Once again we bid farewell to an author - this time a discomfitingly recent one. James Mongan passed away yesterday at Massachusetts General Hospital after a battle with angiosarcoma, a form of cancer that affects the blood vessels. He was 69.
Jim's work on the management, delivery, and quality of medical care was both global and local. As the Boston Globe points out, he was best known in the area for lengthy tenures as the president of both Partners Health Care and Mass General. And he played a significant role in the state's pioneering health care law, passed in 2006. But as the Globe obit notes, he also served in the Carter adminstration and saw the availability of health care as a global problem to be solved globally, or at least nationally.
Both of these strands - the local and the global - come together in Chaos and Organization in Health Care, the 2009 book that Jim cowrote with his Partners colleague Tom Lee. In it they laid out their recipe for broadening access to care through the removal of waste and inefficiency caused by the rapid growth of medical technology. A better delivery model, they argue, can better equip doctors to treat the neediest patients without increasing the cost burden on the system as a whole. It was a large-scale vision, but it was dervied from Mongan and Lee's extensive experience as doctors and administrators.

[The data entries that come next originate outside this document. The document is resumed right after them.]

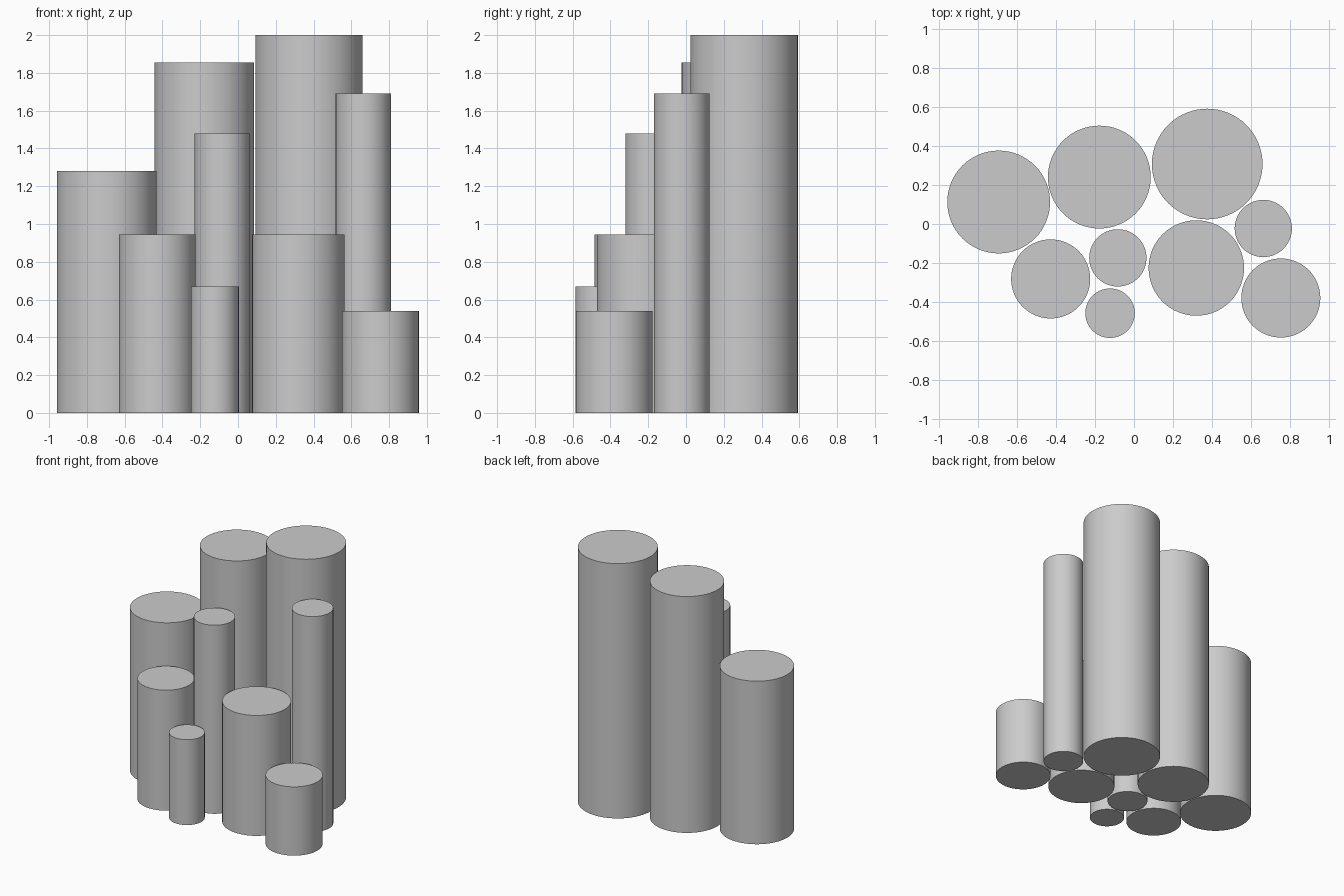
import bpy
import math

cube = bpy.data.objects.get("Cube")
if cube:
    bpy.data.objects.remove(cube, do_unlink=True)

# Plain grey finish
grey = bpy.data.materials.new("light_grey")
grey.use_nodes = True
grey.diffuse_color = (0.6, 0.6, 0.6, 1)
grey.node_tree.nodes["Principled BSDF"].inputs["Base Color"].default_value = (0.6, 0.6, 0.6, 1)


def column(name, x, y, radius, height):
    """Upright capped cylinder standing on the ground."""
    bpy.ops.mesh.primitive_cylinder_add(
        vertices=64, radius=radius, depth=height, location=(x, y, height / 2))
    obj = bpy.context.object
    obj.name = name
    obj.data.materials.append(grey)
    bpy.ops.object.shade_smooth_by_angle(angle=math.radians(30))


# Back row
column("back_right_column", -0.695, 0.113, 0.264, 1.28)
column("back_middle_column", -0.178, 0.241, 0.264, 1.855)
column("back_left_column", 0.376, 0.308, 0.284, 2.0)

# Middle row
column("middle_right_column", -0.428, -0.282, 0.203, 0.945)
column("middle_thin_column", -0.083, -0.174, 0.147, 1.48)
column("middle_wide_column", 0.32, -0.226, 0.245, 0.945)
column("middle_left_column", 0.664, -0.023, 0.147, 1.69)

# Front row
column("front_thin_column", -0.123, -0.458, 0.127, 0.67)
column("front_left_column", 0.754, -0.38, 0.203, 0.54)
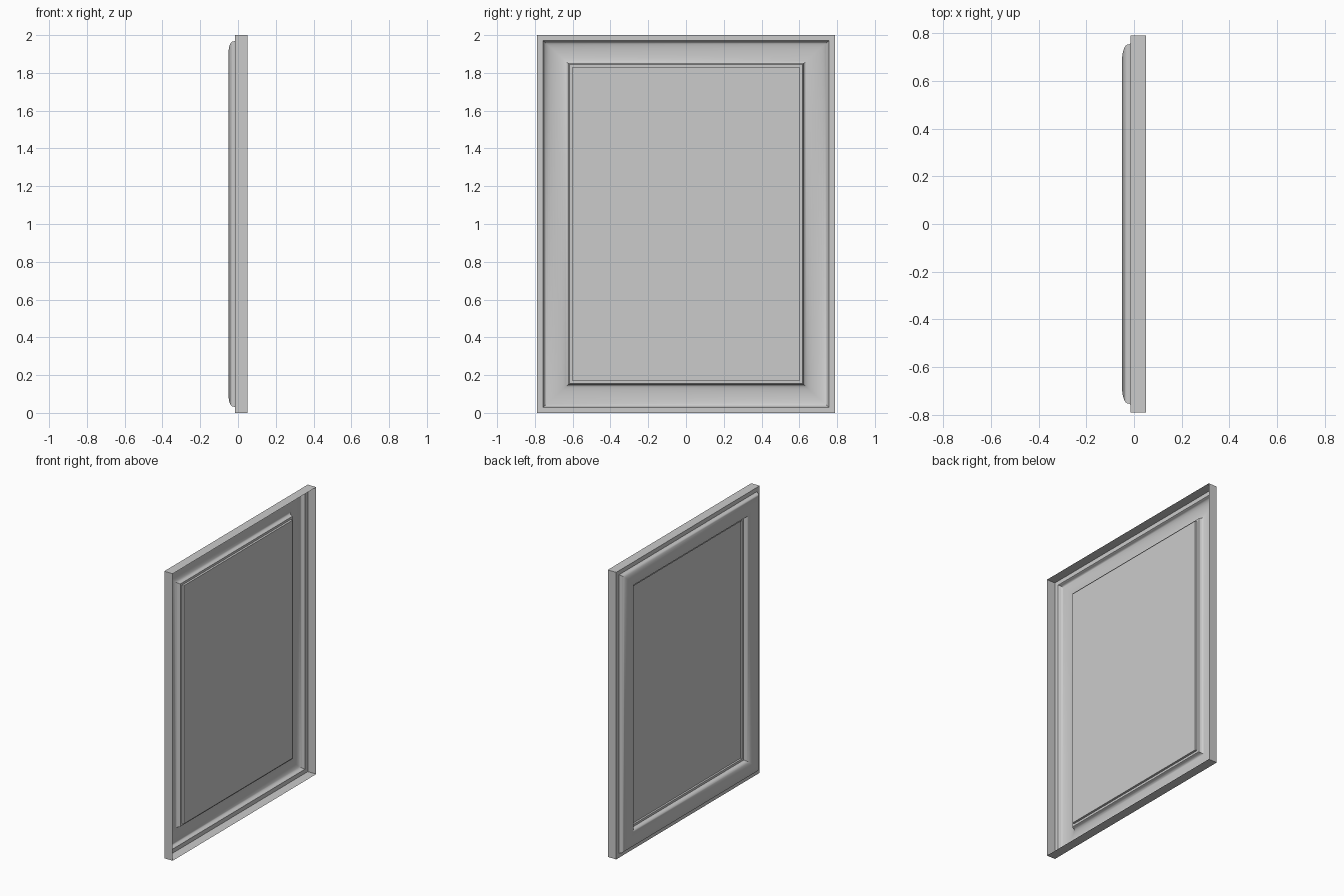
import bpy, bmesh, math

if "Cube" in bpy.data.objects:
    bpy.data.objects.remove(bpy.data.objects["Cube"])

HALF_Y, HEIGHT = 0.79, 2.0
RAIL_Y, RAIL_Z = 0.19, 0.17      # moulding widths of the side and top/bottom rails

# Moulding section: (fraction of rail width from outer edge, x). Open at the back.
profile = [(0, 0.05), (0, -0.015), (0.17, -0.015), (0.19, -0.02)]
# Domed bead
for i in range(1, 14):
    a = math.pi * i / 14
    profile.append((0.54 - 0.35 * math.cos(a), -0.02 - 0.03 * math.sin(a) ** 0.8))
# Flat lip and inner return to the panel
profile += [(0.89, -0.018), (0.91, -0.013), (1.0, -0.013), (1.0, 0.002)]


def finish(bm, name, smooth=False):
    mesh = bpy.data.meshes.new(name)
    bm.to_mesh(mesh)
    bm.free()
    ob = bpy.data.objects.new(name, mesh)
    bpy.context.collection.objects.link(ob)
    if smooth:
        bpy.ops.object.select_all(action='DESELECT')
        ob.select_set(True)
        bpy.context.view_layer.objects.active = ob
        bpy.ops.object.shade_smooth_by_angle(angle=math.radians(35))
    return ob


def ring(bm, w, x):
    y, z = HALF_Y - w * RAIL_Y, w * RAIL_Z
    return [bm.verts.new((x, sy * y, HEIGHT - z if top else z))
            for sy, top in ((-1, 0), (-1, 1), (1, 1), (1, 0))]


# Mitred frame: sweep the section around the rectangle
bm = bmesh.new()
rings = [ring(bm, w, x) for w, x in profile]
for a, b in zip(rings, rings[1:]):
    for i in range(4):
        j = (i + 1) % 4
        bm.faces.new((a[j], a[i], b[i], b[j]))
bmesh.ops.recalc_face_normals(bm, faces=bm.faces)
# Outer walls must face outwards
bm.faces.ensure_lookup_table()
f = bm.faces[0]
if f.normal.y * f.calc_center_median().y < 0:
    bmesh.ops.reverse_faces(bm, faces=bm.faces)
finish(bm, "frame_moulding", True)

# Flat panel filling the opening
bm = bmesh.new()
bm.faces.new(ring(bm, 1.0, 0.0))
finish(bm, "picture_panel")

As the Globe obit notes, for all his enthusiasm for the advances of medical technology, he was himself something of a Luddite. he told a reporter a few years ago that he didn't own a cell phone and never checked his own email. Yet he never wavered in his belief that he could do more to help those in need of care.
He will be missed.